Looking Back: Property transfers clear way for first shopping center

Published 9:02 am Friday, May 18, 2012

by Clyde Parker

EDITOR’S NOTE: Looking Back features past articles from The Tidewater News with commentary by local historian Clyde Parker.

May 18, 1962

Franklin gets first shopping center

Two property transfers were approved by Franklin City Council Monday night, one of them clearing the way for a proposed shopping center at the southeastern corner of Main and South streets.

The city will receive an additional right-of-way, measuring 50 by 400 feet, along Pinpoint Road in return for erasing some never developed streets from old pre-1900 maps of what is known as the Bogart place.

Pinpoint Road begins at the south end of Main Street and extends into a residential area called “Pinpoint,” which is adjacent to the Blackwater River and borders the Bogart property.

City Manager Harold Atkinson said the city’s master plan calls for Pinpoint Road to be realigned and extended through the woods to the city dump off South Quay Road.

The landscape in that part of Franklin will be greatly altered.

The Bogart place with its early 1800s home is considered to be one of Franklin’s most historic properties. It dates to Franklin’s earliest settlement as a Blackwater River village. The future of this old home is in jeopardy. No effort is being made to retain the house.

Currently under local ownership, the property is scheduled to be sold to Bonnie Enterprises of Norfolk, headed by Frank Fentress, who will begin developing the shopping center within 30 to 60 days. Plans include a Be-Lo supermarket, a hardware store and other retail establishments.

In another property swap approved by Council, the city and Pretlow Peanut Co. will divide a lot on Elm and Crawford streets just off the eastern side of Main Street near the City Street Department shops. And, two long narrow strips of land, one owned by the city and the other by Pretlow, will be exchanged so that both owners will have larger and more suitable lots for building or other needs.



The Franklin-Southampton negotiating committee, which was formed to transition the Town of Franklin to independent city status, has come to a deadlock concerning schools. At issue is the division of county schools into two independent systems and the establishment of school property ownership in the City of Franklin.

After seven months of negotiations, Southampton County officials, in a surprise turnaround, have now proposed that the county continue operation of schools located in Franklin on a permanent basis. The new county proposal also calls for the city to go ahead with its plans to build a new white high school and a new Negro elementary school. The city would pay for the buildings, but would be under county control and operation.
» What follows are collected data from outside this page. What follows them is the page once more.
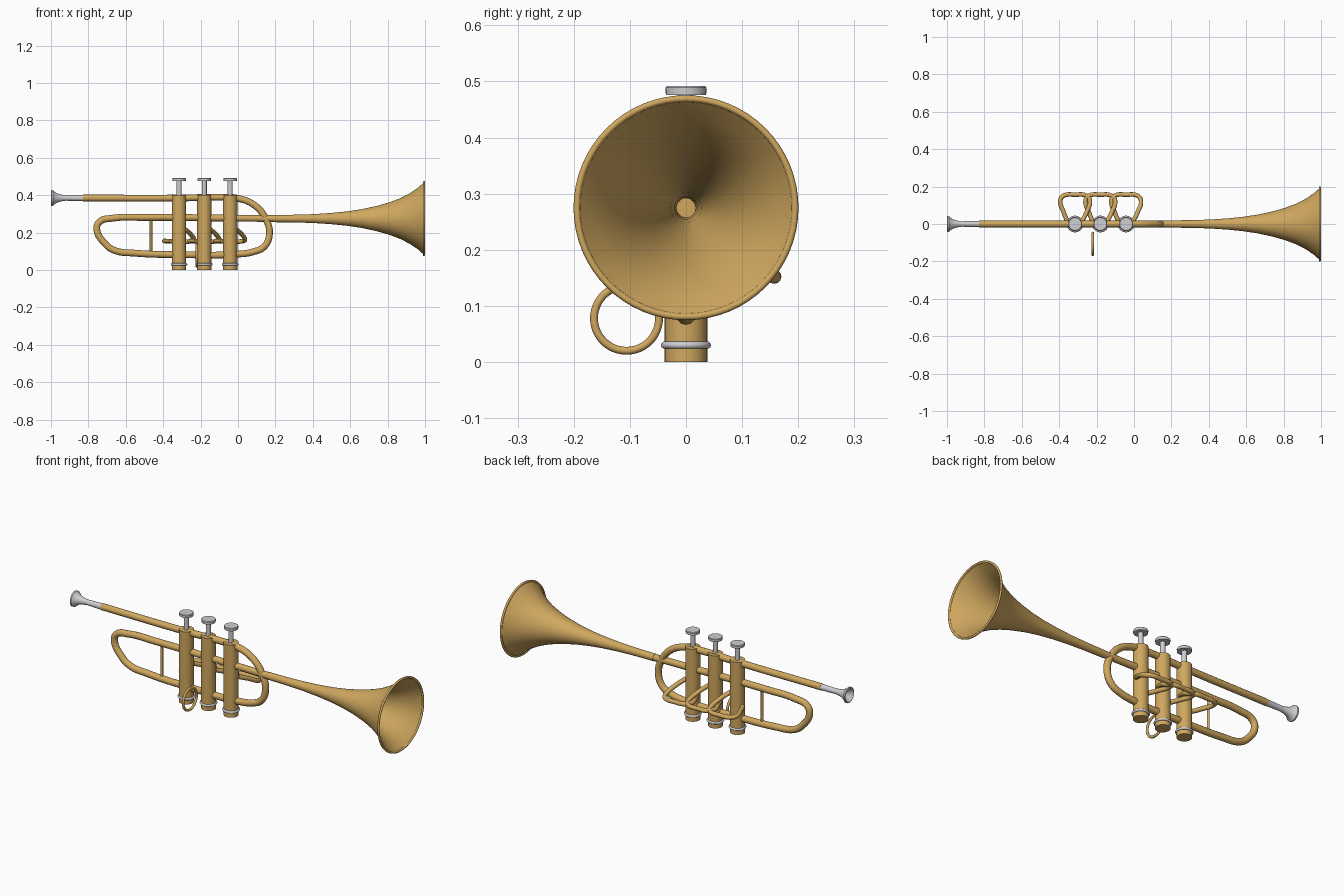
import bpy, bmesh, math
from mathutils import Vector, Matrix

if "Cube" in bpy.data.objects:
    bpy.data.objects.remove(bpy.data.objects["Cube"])


def material(name, color):
    m = bpy.data.materials.new(name)
    m.diffuse_color = (*color, 1)
    m.use_nodes = True
    m.node_tree.nodes["Principled BSDF"].inputs["Base Color"].default_value = m.diffuse_color
    return m


BRASS = material("brass", (0.63, 0.39, 0.115))
SILVER = material("silver", (0.62, 0.62, 0.64))


def finish(name, bm, mat, smooth_angle=40):
    bmesh.ops.recalc_face_normals(bm, faces=bm.faces)
    me = bpy.data.meshes.new(name)
    bm.to_mesh(me)
    bm.free()
    ob = bpy.data.objects.new(name, me)
    bpy.context.collection.objects.link(ob)
    me.materials.append(mat)
    bpy.ops.object.select_all(action='DESELECT')
    bpy.context.view_layer.objects.active = ob
    ob.select_set(True)
    bpy.ops.object.shade_smooth_by_angle(angle=math.radians(smooth_angle))
    return ob


def lathe(name, profile, origin, axis, mat, sides=32, closed=False):
    """Spin (distance along axis, radius) points round an axis; closed joins the profile ends."""
    rot = Matrix.Rotation(math.pi / 2, 3, 'Y') if axis == 'X' else Matrix.Identity(3)
    bm = bmesh.new()
    rings = []
    for d, r in profile:
        rings.append([bm.verts.new(Vector(origin) + rot @ Vector(
            (r * math.cos(2 * math.pi * i / sides), r * math.sin(2 * math.pi * i / sides), d)))
            for i in range(sides)])
    pairs = list(zip(rings, rings[1:] + rings[:1]))
    for a, b in pairs if closed else pairs[:-1]:
        for i in range(sides):
            j = (i + 1) % sides
            bm.faces.new((a[i], a[j], b[j], b[i]))
    if not closed:
        bm.faces.new(rings[0])
        bm.faces.new(rings[-1])
    return finish(name, bm, mat)


def ring(name, centre, axis, major, minor, mat, sides=48):
    circle = [(minor * math.sin(math.pi * k / 5), major + minor * math.cos(math.pi * k / 5))
              for k in range(10)]
    return lathe(name, circle, centre, axis, mat, sides, closed=True)


def tube(name, points, radius, mat):
    cu = bpy.data.curves.new(name, 'CURVE')
    cu.dimensions = '3D'
    cu.bevel_depth = radius
    cu.bevel_resolution = 4
    cu.resolution_u = 10
    cu.use_fill_caps = True
    sp = cu.splines.new('BEZIER')
    sp.bezier_points.add(len(points) - 1)
    for bp, p in zip(sp.bezier_points, points):
        bp.co = p
        bp.handle_left_type = bp.handle_right_type = 'AUTO'
    sp.use_smooth = True
    ob = bpy.data.objects.new(name, cu)
    bpy.context.collection.objects.link(ob)
    cu.materials.append(mat)
    return ob


# Mouthpiece with a hollow cup
lathe("mouthpiece", [(0.035, 0.006), (0.02, 0.022), (0.004, 0.033), (0.0, 0.037), (0.002, 0.042),
                     (0.010, 0.042), (0.018, 0.034), (0.035, 0.024), (0.055, 0.018),
                     (0.08, 0.0145), (0.175, 0.0165)], (-1, 0, 0.385), 'X', SILVER)

# Main tubing: lead pipe, front bend, lower pipe, rear bend, bell pipe
path = [(-0.83, .385), (-0.3, .385), (-0.1, .389), (0.0, .383), (0.09, .345), (0.15, .27),
        (0.168, .19), (0.14, .125), (0.08, .097), (0.0, .085), (-0.3, .082), (-0.55, .09),
        (-0.66, .105), (-0.71, .14), (-0.755, .22), (-0.74, .258), (-0.67, .277),
        (-0.5, .281), (0.0, .277), (0.205, .275)]
tube("main_tubing", [(x, 0, z) for x, z in path], 0.018, BRASS)

# Bell: outer wall out to the rim, then inner wall back to the pipe
flare = [(0.19, .0195), (0.3, .0205), (0.4, .0235), (0.5, .03), (0.58, .038), (0.66, .050),
         (0.74, .067), (0.81, .087), (0.87, .110), (0.92, .136), (0.96, .163), (0.995, .194)]
inner = [(x, r - 0.003) for x, r in reversed(flare)]
lathe("bell", flare + inner, (0, 0, 0.275), 'X', BRASS, 64, closed=True)
ring("bell_rim", (0.994, 0, 0.275), 'X', 0.1945, 0.006, BRASS, 64)

# Valves with piston buttons and slide loops behind
for n, x in enumerate((-0.315, -0.18, -0.042), 1):
    lathe(f"valve_casing_{n}", [(0, .038), (0.40, .038)], (x, 0, 0), 'Z', BRASS)
    ring(f"valve_ring_{n}", (x, 0, 0.03), 'Z', 0.038, 0.0065, SILVER)
    lathe(f"valve_stem_{n}", [(0.39, .013), (0.48, .013)], (x, 0, 0), 'Z', SILVER, 20)
    lathe(f"valve_button_{n}", [(0.476, .036), (0.489, .0365), (0.492, .034)],
          (x, 0, 0), 'Z', SILVER)
    tube(f"valve_slide_{n}", [(x - .040, .01, .155), (x - .060, .06, .155), (x - .079, .125, .155),
                              (x - .066, .148, .154), (x, .157, .152), (x + .066, .148, .154),
                              (x + .079, .125, .16), (x + .060, .06, .193), (x + .035, .01, .215)],
         0.012, BRASS)

# Finger ring and brace
ring("finger_ring", (-0.22, -0.106, 0.078), 'X', 0.058, 0.007, BRASS)
lathe("slide_brace", [(0.085, .007), (0.28, .007)], (-0.465, 0, 0), 'Z', BRASS, 16)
This most recent proposal by Southampton officials was put forth after Franklin officials refused to accept Southampton’s expectation that, when or if the two systems are divided, the city would compensate the county for schools located in Franklin. But, at no time during the negotiations have county officials publicly specified an expected compensation payment. The estimated value of school property located in Franklin is $1 million.
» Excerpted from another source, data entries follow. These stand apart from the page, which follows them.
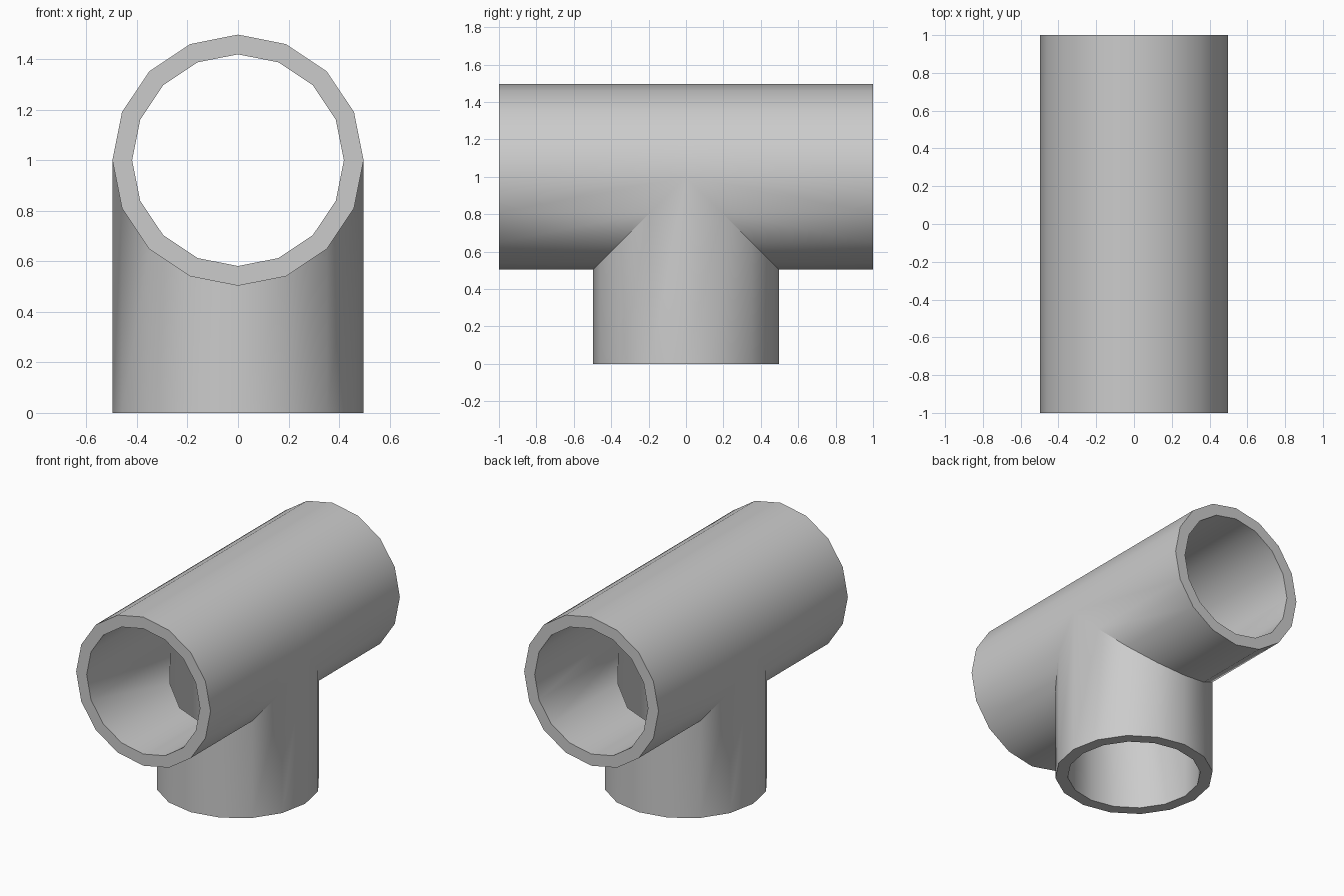
import bpy, bmesh
from math import sin, cos, tau

if "Cube" in bpy.data.objects:
    bpy.data.objects.remove(bpy.data.objects["Cube"])

SIDES, OUTER, INNER, AXIS_Z = 16, 0.497, 0.419, 1.0

bm = bmesh.new()


def bridge(a, b):
    for i in range(SIDES):
        j = (i + 1) % SIDES
        bm.faces.new((a[i], a[j], b[j], b[i]))


def ring(point, r):
    pts = []
    for i in range(SIDES):
        a = tau * i / SIDES
        pts.append(bm.verts.new(point(r * cos(a), r * sin(a))))
    return pts


def arm(end, joint):
    """Hollow arm: outer wall, inner wall and flat rim at the open end."""
    ends = []
    for r in (OUTER, INNER):
        e = ring(end, r)
        bridge(e, ring(joint, r))
        ends.append(e)
    bridge(*ends)


# front and back arms, mitred at 45 degrees on their lower half
for s in (-1, 1):
    arm(lambda u, v: (u, s, AXIS_Z + v),
        lambda u, v: (u, s * max(0, -v), AXIS_Z + v))

# vertical leg, cut to meet both mitres
arm(lambda u, v: (u, v, 0),
    lambda u, v: (u, v, AXIS_Z - abs(v)))

# weld the joints into one closed shell
bmesh.ops.remove_doubles(bm, verts=bm.verts[:], dist=1e-4)
bmesh.ops.recalc_face_normals(bm, faces=bm.faces[:])

mesh = bpy.data.meshes.new("tee_pipe")
bm.to_mesh(mesh)
bm.free()
pipe = bpy.data.objects.new("tee_pipe", mesh)
bpy.context.collection.objects.link(pipe)

# smooth walls, crisp rims and mitre creases
bpy.context.view_layer.objects.active = pipe
pipe.select_set(True)
bpy.ops.object.shade_smooth_by_angle(angle=0.6)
City officials offered to pay $170,000 of the county school debt. Franklin’s refusal to pay for any of the real estate is based on a little known fact. Prior to 1948, the Town of Franklin was a separate school district, and for decades, the town with funds paid by its taxpayers, built, operated and owned its school buildings and property. Since 1948, when the special school district was abolished and Franklin’s schools began to be operated as a part of the county system, the citizens of Franklin contributed, through county taxes, to the general county school fund.

“The city has a rightful claim to the school facilities that were built with funds derived from its citizens to serve their own children,” said a spokesman for the city.

An earlier tentative agreement called for combined school systems through June 30, 1963, at which time Franklin would have an independent system, but things started to get complicated.

The Franklin School Board and City Council have rejected Southampton’s new proposal.

“It completely overlooks one of the principal reasons, if not the controlling one, that prompted the town to make its decision to become a city,” the city spokesman said. “It is our desire and intention to establish, own and operate our own school system. Unless the county has any realistic proposal, the only recourse appears to be to submit the matter to the courts for determination.”

CLYDE PARKER is a retired human resources manager for the former Franklin Equipment Co. and a member of the Southampton County Historical Society. His email address is ParkerC@seva-redcross.org.